Funes also dismissed claims that his government was militarizing public security as just the complaints of the "radical left."  In answer to another question, he stated that neither he nor his government had ever been in favor of current proposals from the president of Guatemala to decriminalize drugs, and Funes rejected the suggestion that he opposed such proposals because of US pressure.

President Funes may have started as a journalist, but I think he has abandoned any dedication to focusing on actual facts. I may be wrong, but it seems impossible that 90% of the victims are just other criminals. I know personally of too many victims and victims' families who were never part of any gang. What of the hundreds of women killed in femicides each year in El Salvador? What of the murders of bus drivers who didn't give in to extortion? What of the innocent victims of the bus burnimg massacre in Mejicanos? What of the environmental activists killed in areas where gold mines are planned? What of the married pair of PCN political activists assassinated in Guazapa while sitting on a porch last week?  I could go on and on.

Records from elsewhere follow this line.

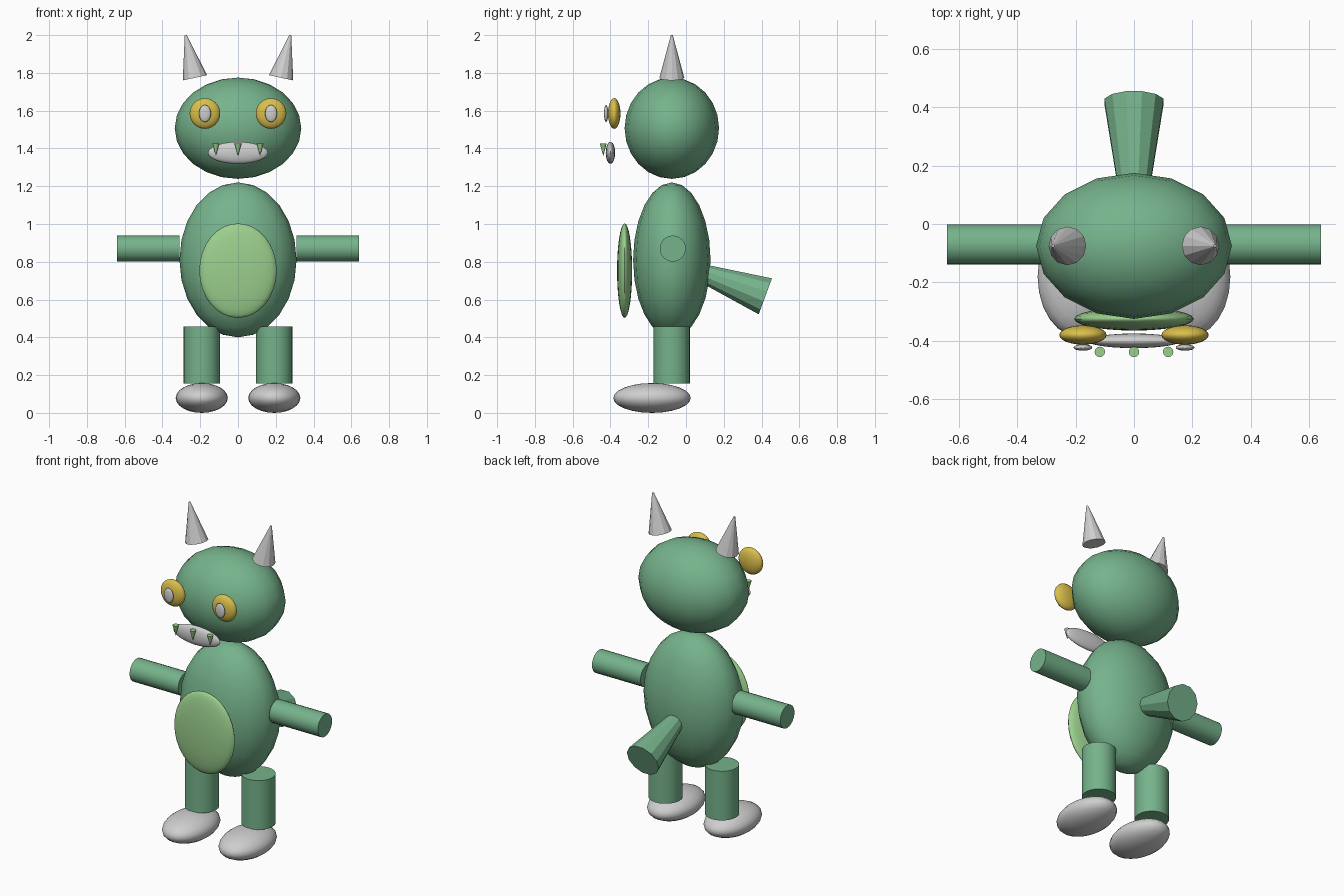
import bpy, math
from mathutils import Vector

if "Cube" in bpy.data.objects:
    bpy.data.objects.remove(bpy.data.objects["Cube"])


def material(name, rgb):
    m = bpy.data.materials.new(name)
    m.diffuse_color = (*rgb, 1)
    m.use_nodes = True
    m.node_tree.nodes["Principled BSDF"].inputs["Base Color"].default_value = m.diffuse_color
    return m


GREEN = material("green", (0.18, 0.45, 0.26))
LIGHT = material("light green", (0.33, 0.63, 0.27))
GREY = material("pale grey", (0.62, 0.62, 0.62))
YELLOW = material("yellow", (0.70, 0.52, 0.07))


def finish(name, mat, angle):
    ob = bpy.context.object
    ob.name = name
    ob.data.materials.append(mat)
    if angle:
        bpy.ops.object.shade_smooth_by_angle(angle=math.radians(angle))
    return ob


def ellipsoid(name, loc, radii, mat, segments=16, rings=12):
    bpy.ops.mesh.primitive_uv_sphere_add(segments=segments, ring_count=rings, radius=1, location=loc)
    bpy.context.object.scale = radii
    bpy.ops.object.transform_apply(location=False, rotation=False)
    return finish(name, mat, 60)


def taper(name, start, end, r1, r2, mat, sides=12, angle=0, spin=0):
    """Cylinder or cone running from start to end."""
    a, b = Vector(start), Vector(end)
    bpy.ops.mesh.primitive_cone_add(vertices=sides, radius1=r1, radius2=r2, depth=(b - a).length)
    ob = bpy.context.object
    ob.rotation_euler.z = spin
    bpy.ops.object.transform_apply()
    ob.location = (a + b) / 2
    ob.rotation_euler = (b - a).to_track_quat('Z', 'Y').to_euler()
    return finish(name, mat, angle)


# Torso, head and belly patch
ellipsoid("body", (0, -0.075, 0.81), (0.31, 0.205, 0.41), GREEN)
ellipsoid("head", (0, -0.075, 1.507), (0.335, 0.25, 0.268), GREEN)
ellipsoid("belly", (0, -0.325, 0.753), (0.205, 0.04, 0.25), LIGHT, 24, 16)

# Mouth and teeth
ellipsoid("mouth", (0, -0.40, 1.377), (0.16, 0.025, 0.058), GREY, 24, 12)
for i, x in enumerate((-0.117, 0, 0.117)):
    taper(f"tooth_{i + 1}", (x, -0.438, 1.425), (x, -0.438, 1.36), 0.018, 0, LIGHT)

# Paired parts
for s, side in ((-1, "left"), (1, "right")):
    taper(f"arm_{side}", (s * 0.31, -0.07, 0.87), (s * 0.64, -0.07, 0.87), 0.069, 0.069, GREEN, 24, 40)
    taper(f"leg_{side}", (s * 0.192, -0.075, 0.155), (s * 0.192, -0.075, 0.457), 0.096, 0.096, GREEN, 24, 40)
    ellipsoid(f"foot_{side}", (s * 0.192, -0.18, 0.079), (0.138, 0.205, 0.079), GREY, 24, 12)
    ellipsoid(f"eye_{side}", (s * 0.175, -0.38, 1.585), (0.081, 0.033, 0.081), YELLOW, 24, 12)
    ellipsoid(f"pupil_{side}", (s * 0.175, -0.423, 1.585), (0.032, 0.011, 0.045), GREY)
    taper(f"horn_{side}", (s * 0.228, -0.075, 1.774), (s * 0.277, -0.075, 2.0), 0.066, 0.005, GREY)

# Flared tail
taper("tail", (0, -0.003, 0.773), (0, 0.42, 0.617), 0.035, 0.105, GREEN, 12, 0, math.radians(15))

Certainly there are many murders which do fit the description of battles between rival gangs over territory or drugs.   But to suggest that the great majority of victims are gang members and criminals is both wrong and an insult to the suffering affecting too many families throughout the country.


nanelle newbom said...

First- I strongly believe his numbers are wrong.
Second- If they are correct, it appears he is saying that it OK for gangs to shoot it out in El Salvador
Third- Whether they are wrong or right, based on my understanding of human society the web of gang violence holds people who are sucked into "involvement" on many different levels, and includes people "worth protecting".
That the problem being largely gang related is somehow an excuse for lack of effective correction reminds me of something one of my bosses once told me.
Once while I was working my ass off on a rape case, he leaned over my shoulder and asked, "Can you really rape a whore?". My answer is yes. I don't care who the individual victims are. It is Salvadoran society, and the Salvadoran economy that are victims as well. When due to the crime rate stores hide behind steel cages and when there are guys with shotguns at every corner it is not the gangs who are largely effected, but society as a whole. No mater who is dead in the street. What a horribly revealing statement he made. Horrible in its lack of wisdom.


Tim, I was more troubled by Funes' reasoning when he denied the militarization of the internal police function. Here, Funes said something I had never heard before and which I think would be anathema to the left: he said that the constitution does not go as far in restricting his action as the "radical left" say it does. But what he said next was the real clincher. He said that the constitution only requires that the security and defense functions be consigned to different departments. This reminded me of the argument we here in the U.S. that the U.S. Const. does not require a separation of Church and State and only forbids the establishment of a State religion. By this logic, there would be nothing to bar Pres. Funes from appointing military personnel to all levels of the internal security function, so long as they were moved to a different department. That's far more latitude than anything I'd heard in this debate--which previously had focused on whether the constitutional ban related only to active military versus retired.

On the point that 90% of the victims of violence are linked to gangs, I was far less troubled than you are. I took Funes point to be that the high murder rate in El Salvador is attributable to the activity of the gangs--to one sole factor--and is not indicative of a systemic failure or to a chaotic and pervasive type of violence that permeates all levels or institutions of a society. He had previously been making the point that the murder rate gets undue and disproportionate attention in the analysis of whether the government's security plan is working, and I think the president's remarks went to that point, and not--one would hope--to the blameworthiness or moral worth of the victims' lives.

Tim said...

I think this passionate response by Benjamin Cuellar is worth a read: